NYC
Description/Abstract of your Event: 

A spectre is haunting the USA: the first strike wave in over four neoliberal decades. West Virginia, Oklahoma, Arizona, Los Angeles, and Oakland teachers have walked off their jobs and shut down schools to demand better pay, more funding for students, a reversal of privatization, and an end to years of austerity. More recently, slowdowns and a threatened strike by flight attendants and airport screeners ended the government shutdown. Join us for a conversation about the lessons and prospects of this historic upsurge for educators, unionists, and radicals.

Description/Abstract of your Event: 

Despite moments of strong and broad solidarity since the 2008 crisis -- including the Occupy movement and the 2016 Sanders campaign that demonstrate wide-spread public support for leftist goals -- the Left has been increasingly portrayed in popular podcasts as a hypocritical, remote, humorless, arrogant mire of divisions. Generation Z, distrustful both of mainstream media propaganda and of political correctness and the call-out culture, looks to the Intellectual Dark Web for unfiltered political discussion, where the Left is scarcely represented and where the extreme right has full play along with distractive conspiracy theories. How should the Left educate the public in its goals and ideas, appeal to the college-age generation in the face of the seductions of IDW anti-Left web media, and organize that broad public into a strong, lasting and successful movement?

Description/Abstract of your Event: 

Censorship of writers is one of the hallmarks of a totalitarian regime. In the United States, we're seeing unprecedented attacks against journalists by this presidency. Writing in all its forms (nonfiction, fiction and poetry) are more important than ever. How can we continue to write during this time of crisis? Five writers, ranging from novelists to professionals in health and education, offer a variety of tools to resist and persevere, using words to clarify, heal, and amplify our voices and bring people together in solidarity for progressive change. This workshop will be dynamic with group exercises and resources that will give the audience a way forward in writing what matters to them and to our global community that is at risk.

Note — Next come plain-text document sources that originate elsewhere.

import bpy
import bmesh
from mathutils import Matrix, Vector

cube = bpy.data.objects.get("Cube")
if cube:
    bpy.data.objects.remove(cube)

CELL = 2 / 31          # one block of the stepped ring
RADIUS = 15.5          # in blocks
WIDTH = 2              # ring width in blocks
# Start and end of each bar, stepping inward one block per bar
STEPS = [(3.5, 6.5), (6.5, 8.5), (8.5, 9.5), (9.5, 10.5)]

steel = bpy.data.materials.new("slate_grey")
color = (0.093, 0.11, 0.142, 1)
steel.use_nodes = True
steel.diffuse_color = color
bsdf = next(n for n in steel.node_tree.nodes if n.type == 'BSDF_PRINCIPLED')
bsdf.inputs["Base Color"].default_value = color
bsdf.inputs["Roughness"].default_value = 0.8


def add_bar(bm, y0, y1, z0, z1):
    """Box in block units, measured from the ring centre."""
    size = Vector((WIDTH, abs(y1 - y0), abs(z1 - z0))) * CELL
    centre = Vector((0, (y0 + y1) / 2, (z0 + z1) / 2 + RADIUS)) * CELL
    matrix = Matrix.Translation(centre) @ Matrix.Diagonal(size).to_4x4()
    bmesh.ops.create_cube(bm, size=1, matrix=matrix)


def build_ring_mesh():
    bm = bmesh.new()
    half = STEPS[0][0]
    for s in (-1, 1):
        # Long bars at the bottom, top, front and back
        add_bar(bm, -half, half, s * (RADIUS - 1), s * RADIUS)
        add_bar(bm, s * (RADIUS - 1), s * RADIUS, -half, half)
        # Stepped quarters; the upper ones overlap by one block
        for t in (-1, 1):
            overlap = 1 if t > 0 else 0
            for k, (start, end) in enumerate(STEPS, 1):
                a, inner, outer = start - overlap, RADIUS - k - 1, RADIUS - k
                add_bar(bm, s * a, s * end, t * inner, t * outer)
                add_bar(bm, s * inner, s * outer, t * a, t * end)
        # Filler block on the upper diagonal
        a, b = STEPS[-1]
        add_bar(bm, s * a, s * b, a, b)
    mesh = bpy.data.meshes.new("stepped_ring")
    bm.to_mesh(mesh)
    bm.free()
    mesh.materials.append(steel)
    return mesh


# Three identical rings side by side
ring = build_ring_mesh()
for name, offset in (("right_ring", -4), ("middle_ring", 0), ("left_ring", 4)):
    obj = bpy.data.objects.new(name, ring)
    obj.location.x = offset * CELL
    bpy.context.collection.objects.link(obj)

Description/Abstract of your Event: 

This panel will explore the notion of feminism nowadays and will approach current efforts to advocate for feminist theory and women rights from an interdisciplinary perspective, dealing with vibrant issues such as the role education plays in shaping a more equal society; gender, gender roles and stereotypes; the voices of women poets, their vision and ideals; and finally casting light on global activism and social movements by examining the International Women´ Strike March 8.